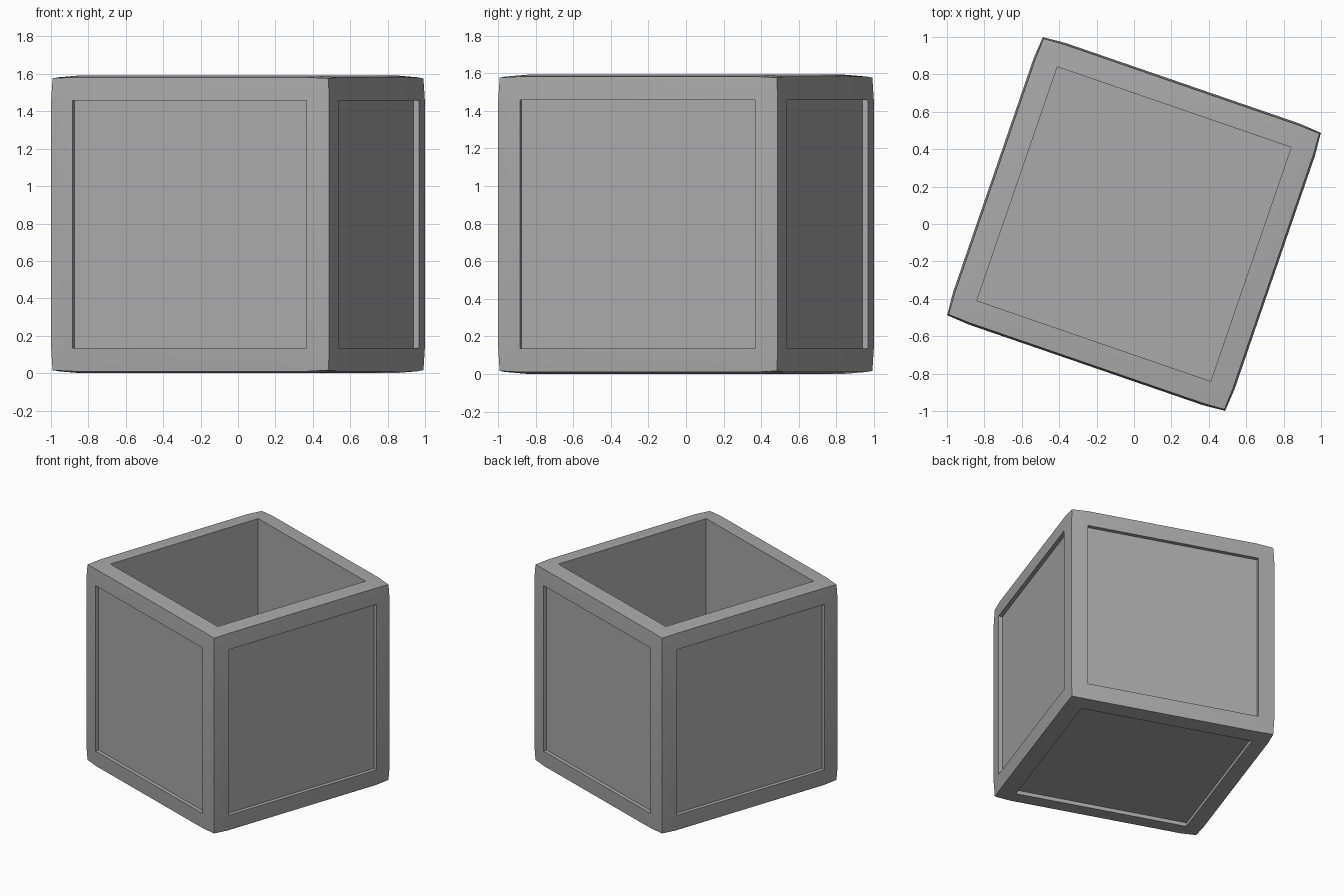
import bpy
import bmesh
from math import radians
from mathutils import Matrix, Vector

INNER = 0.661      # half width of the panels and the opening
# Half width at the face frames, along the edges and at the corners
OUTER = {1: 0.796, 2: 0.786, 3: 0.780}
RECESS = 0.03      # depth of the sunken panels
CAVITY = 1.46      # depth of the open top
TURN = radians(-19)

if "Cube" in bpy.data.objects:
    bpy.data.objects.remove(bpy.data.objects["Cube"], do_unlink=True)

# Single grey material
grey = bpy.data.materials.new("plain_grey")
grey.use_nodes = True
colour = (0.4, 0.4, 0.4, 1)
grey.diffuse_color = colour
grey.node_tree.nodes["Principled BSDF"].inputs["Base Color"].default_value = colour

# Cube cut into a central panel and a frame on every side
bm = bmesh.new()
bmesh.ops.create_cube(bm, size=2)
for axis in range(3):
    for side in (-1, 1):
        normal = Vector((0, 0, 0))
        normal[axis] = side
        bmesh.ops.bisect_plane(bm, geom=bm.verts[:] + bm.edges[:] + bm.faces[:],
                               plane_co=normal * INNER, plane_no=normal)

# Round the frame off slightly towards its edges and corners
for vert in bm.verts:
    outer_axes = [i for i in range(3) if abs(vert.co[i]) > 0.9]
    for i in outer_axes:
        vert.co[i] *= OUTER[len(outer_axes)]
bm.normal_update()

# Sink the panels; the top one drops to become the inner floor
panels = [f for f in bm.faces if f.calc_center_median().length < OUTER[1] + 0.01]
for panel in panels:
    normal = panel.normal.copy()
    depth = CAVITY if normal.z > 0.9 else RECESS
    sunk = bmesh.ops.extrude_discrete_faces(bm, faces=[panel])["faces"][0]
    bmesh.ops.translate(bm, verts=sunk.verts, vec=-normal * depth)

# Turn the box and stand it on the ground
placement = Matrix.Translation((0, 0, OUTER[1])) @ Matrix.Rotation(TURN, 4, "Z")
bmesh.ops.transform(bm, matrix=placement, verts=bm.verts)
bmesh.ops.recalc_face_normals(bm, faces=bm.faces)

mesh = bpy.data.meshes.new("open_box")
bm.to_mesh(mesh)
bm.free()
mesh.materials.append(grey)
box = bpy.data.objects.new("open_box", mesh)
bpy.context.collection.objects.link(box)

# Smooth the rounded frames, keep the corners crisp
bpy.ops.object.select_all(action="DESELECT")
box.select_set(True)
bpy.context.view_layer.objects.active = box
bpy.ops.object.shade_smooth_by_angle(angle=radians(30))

***

▶ _WORK INSTRUCTIONS_:
Look through the entries and copy every line in which the string "bmesh" appears.

▶ _RESPONSE TO THE TASK_:
import bmesh
bm = bmesh.new()
bmesh.ops.create_cube(bm, size=2)
        bmesh.ops.bisect_plane(bm, geom=bm.verts[:] + bm.edges[:] + bm.faces[:],
    sunk = bmesh.ops.extrude_discrete_faces(bm, faces=[panel])["faces"][0]
    bmesh.ops.translate(bm, verts=sunk.verts, vec=-normal * depth)
bmesh.ops.transform(bm, matrix=placement, verts=bm.verts)
bmesh.ops.recalc_face_normals(bm, faces=bm.faces)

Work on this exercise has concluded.